The expected answer is the set of lines in the data below between the line holding "tilt=.15) for r in" and the line holding "1.6)), RED, .005)", inclusive, written out exactly.

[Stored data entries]
##########

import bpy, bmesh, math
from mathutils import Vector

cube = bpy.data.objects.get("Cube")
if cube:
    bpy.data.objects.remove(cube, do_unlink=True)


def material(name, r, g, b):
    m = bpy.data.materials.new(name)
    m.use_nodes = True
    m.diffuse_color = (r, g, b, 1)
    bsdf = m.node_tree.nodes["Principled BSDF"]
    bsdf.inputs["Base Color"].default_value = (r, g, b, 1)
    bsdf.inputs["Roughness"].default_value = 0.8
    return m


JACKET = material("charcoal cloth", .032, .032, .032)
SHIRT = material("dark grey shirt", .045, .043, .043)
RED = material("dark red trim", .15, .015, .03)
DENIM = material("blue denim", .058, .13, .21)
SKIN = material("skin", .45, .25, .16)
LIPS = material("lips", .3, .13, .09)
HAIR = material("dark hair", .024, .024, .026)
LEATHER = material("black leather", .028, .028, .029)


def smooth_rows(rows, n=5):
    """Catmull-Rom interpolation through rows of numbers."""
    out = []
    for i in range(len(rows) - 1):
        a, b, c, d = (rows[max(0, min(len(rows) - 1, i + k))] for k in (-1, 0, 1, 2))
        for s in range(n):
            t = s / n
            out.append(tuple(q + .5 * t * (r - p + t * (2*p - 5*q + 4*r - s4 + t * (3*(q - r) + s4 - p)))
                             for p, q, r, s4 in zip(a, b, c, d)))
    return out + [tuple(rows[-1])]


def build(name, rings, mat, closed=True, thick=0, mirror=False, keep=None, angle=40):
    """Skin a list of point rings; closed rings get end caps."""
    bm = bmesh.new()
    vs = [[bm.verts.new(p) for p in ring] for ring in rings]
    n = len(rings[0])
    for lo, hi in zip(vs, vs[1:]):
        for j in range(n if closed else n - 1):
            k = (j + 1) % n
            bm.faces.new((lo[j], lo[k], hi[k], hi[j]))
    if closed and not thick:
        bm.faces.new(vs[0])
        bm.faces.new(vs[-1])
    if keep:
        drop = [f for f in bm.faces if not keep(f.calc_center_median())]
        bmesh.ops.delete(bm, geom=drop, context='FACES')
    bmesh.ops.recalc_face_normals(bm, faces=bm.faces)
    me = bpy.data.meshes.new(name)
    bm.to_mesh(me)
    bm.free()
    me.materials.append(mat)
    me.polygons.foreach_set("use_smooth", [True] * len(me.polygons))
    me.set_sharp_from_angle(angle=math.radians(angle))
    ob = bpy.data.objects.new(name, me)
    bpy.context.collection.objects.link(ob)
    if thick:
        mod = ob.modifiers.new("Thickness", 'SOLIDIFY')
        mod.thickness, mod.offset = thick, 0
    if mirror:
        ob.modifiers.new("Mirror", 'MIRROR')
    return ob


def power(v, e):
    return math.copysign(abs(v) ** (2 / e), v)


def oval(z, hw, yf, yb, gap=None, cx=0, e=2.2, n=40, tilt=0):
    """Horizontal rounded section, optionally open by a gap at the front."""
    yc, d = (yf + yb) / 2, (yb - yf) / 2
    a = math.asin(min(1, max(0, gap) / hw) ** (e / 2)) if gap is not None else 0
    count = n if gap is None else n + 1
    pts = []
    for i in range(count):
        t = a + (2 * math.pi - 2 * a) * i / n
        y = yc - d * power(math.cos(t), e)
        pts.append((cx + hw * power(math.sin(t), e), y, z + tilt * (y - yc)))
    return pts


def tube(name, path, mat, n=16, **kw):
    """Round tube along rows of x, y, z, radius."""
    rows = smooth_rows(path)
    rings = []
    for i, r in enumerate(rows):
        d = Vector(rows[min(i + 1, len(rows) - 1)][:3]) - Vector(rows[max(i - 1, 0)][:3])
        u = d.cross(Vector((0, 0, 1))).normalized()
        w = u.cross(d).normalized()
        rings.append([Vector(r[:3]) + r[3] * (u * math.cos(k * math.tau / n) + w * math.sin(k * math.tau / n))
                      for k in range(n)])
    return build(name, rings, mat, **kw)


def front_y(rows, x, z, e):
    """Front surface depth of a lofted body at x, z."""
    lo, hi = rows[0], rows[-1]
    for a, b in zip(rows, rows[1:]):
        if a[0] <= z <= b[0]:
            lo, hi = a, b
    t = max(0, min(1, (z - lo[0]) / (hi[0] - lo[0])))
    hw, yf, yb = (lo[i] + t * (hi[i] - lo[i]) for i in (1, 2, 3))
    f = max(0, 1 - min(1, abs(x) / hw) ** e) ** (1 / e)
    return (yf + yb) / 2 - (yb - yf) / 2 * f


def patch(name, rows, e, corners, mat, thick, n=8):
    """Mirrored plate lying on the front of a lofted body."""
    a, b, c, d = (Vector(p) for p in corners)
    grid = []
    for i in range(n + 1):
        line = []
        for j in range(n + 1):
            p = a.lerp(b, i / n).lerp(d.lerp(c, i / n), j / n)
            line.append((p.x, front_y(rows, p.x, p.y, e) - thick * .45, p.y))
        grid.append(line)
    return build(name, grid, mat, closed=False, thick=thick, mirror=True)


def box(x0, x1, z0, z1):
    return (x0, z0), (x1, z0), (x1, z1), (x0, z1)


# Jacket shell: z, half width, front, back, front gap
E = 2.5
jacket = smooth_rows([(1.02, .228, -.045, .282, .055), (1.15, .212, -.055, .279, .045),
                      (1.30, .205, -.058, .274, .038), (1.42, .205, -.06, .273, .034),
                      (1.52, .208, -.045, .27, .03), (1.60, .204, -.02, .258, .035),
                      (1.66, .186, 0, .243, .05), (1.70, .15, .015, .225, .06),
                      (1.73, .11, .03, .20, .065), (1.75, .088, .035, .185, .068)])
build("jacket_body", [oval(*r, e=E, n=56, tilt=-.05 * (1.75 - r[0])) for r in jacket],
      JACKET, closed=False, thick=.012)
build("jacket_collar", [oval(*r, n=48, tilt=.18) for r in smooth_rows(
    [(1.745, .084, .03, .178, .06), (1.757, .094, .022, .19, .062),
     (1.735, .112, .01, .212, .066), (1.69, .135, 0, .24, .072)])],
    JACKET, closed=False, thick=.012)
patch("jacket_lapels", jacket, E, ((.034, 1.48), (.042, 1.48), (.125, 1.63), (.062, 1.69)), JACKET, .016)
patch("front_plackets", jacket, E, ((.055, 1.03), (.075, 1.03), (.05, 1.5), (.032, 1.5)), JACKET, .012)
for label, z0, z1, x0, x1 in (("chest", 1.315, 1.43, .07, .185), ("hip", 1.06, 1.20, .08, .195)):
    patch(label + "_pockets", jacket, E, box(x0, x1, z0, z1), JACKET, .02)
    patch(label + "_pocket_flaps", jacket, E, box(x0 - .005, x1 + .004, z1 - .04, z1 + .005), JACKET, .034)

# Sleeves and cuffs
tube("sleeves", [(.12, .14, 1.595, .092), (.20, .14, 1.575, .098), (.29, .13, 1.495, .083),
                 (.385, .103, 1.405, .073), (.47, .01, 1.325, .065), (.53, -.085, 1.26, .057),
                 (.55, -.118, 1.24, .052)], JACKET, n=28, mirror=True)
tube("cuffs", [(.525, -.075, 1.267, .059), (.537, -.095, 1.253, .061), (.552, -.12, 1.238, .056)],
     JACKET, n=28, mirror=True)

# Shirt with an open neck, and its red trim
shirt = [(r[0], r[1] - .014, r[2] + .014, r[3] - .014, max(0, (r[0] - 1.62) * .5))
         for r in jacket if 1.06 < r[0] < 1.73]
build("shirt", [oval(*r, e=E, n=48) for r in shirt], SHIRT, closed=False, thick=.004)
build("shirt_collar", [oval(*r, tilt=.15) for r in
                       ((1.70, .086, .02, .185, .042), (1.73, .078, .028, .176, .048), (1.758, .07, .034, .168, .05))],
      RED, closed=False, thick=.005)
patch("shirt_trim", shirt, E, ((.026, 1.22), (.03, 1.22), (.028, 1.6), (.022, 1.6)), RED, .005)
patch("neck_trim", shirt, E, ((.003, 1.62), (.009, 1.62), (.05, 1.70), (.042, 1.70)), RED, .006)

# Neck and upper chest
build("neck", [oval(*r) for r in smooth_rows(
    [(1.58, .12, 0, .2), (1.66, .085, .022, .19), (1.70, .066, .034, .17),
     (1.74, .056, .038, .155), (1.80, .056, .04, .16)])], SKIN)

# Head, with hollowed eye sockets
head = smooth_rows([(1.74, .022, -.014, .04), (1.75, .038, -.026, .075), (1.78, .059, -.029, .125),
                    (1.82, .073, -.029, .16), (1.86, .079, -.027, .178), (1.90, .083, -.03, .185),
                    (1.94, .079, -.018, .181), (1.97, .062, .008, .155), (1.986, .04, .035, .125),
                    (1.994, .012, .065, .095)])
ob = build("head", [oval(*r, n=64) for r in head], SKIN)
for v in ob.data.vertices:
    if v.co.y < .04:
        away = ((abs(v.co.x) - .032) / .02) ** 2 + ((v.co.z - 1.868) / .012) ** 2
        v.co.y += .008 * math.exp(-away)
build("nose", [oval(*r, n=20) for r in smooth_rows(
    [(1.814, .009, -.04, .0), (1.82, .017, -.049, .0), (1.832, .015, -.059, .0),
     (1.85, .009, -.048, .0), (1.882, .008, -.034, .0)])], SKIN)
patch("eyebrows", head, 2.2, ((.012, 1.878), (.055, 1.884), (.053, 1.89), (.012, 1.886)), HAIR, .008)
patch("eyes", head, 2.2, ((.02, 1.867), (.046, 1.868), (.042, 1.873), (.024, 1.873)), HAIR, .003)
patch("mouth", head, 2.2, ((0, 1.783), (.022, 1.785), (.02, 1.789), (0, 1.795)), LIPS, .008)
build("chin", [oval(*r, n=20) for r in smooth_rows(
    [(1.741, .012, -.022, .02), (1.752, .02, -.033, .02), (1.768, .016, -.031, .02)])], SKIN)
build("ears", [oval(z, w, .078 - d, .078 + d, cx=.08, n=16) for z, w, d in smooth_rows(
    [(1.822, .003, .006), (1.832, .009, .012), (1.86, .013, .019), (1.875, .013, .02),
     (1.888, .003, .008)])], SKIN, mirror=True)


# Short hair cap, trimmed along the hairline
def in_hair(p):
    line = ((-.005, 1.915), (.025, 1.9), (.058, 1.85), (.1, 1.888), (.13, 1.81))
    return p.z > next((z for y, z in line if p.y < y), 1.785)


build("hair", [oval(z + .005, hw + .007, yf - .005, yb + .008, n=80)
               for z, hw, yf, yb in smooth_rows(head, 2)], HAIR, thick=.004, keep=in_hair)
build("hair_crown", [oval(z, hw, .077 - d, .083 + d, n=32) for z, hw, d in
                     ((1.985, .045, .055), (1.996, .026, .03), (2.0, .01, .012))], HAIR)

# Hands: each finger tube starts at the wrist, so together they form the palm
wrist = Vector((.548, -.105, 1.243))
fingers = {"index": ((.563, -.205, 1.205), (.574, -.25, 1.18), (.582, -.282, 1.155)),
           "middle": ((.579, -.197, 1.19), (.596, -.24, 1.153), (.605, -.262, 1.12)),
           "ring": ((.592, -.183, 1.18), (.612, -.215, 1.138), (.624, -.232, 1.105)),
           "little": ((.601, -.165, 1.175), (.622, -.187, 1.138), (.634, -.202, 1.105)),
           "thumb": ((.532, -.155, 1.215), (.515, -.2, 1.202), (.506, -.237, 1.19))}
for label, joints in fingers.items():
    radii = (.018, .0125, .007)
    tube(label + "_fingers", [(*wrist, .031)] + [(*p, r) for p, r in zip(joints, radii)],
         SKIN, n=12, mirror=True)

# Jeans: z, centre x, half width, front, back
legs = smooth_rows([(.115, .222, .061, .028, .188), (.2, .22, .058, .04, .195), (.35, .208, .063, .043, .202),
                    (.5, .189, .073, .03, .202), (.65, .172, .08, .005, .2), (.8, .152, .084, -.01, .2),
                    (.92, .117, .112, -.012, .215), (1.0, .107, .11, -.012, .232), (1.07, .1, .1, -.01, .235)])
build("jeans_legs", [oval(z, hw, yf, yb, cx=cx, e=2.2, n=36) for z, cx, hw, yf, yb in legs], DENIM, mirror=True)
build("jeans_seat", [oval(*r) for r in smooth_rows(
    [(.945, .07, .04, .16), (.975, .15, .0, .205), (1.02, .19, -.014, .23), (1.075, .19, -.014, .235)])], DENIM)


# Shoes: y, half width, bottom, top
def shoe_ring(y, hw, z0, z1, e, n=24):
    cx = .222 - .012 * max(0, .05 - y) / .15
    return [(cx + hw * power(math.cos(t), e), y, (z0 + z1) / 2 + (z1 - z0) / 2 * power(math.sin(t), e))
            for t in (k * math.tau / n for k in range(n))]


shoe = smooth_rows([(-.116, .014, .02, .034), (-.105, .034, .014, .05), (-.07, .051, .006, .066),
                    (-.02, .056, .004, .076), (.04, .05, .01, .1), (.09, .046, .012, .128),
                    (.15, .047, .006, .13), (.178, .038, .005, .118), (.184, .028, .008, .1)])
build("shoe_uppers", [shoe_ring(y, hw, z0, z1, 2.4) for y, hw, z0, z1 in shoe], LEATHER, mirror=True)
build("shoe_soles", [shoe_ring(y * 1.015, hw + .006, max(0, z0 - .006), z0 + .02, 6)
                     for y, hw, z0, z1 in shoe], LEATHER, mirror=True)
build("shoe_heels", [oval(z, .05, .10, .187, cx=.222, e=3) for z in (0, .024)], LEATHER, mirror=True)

##########

## EXERCISE ANSWER
build("shirt_collar", [oval(*r, tilt=.15) for r in
                       ((1.70, .086, .02, .185, .042), (1.73, .078, .028, .176, .048), (1.758, .07, .034, .168, .05))],
      RED, closed=False, thick=.005)
patch("shirt_trim", shirt, E, ((.026, 1.22), (.03, 1.22), (.028, 1.6), (.022, 1.6)), RED, .005)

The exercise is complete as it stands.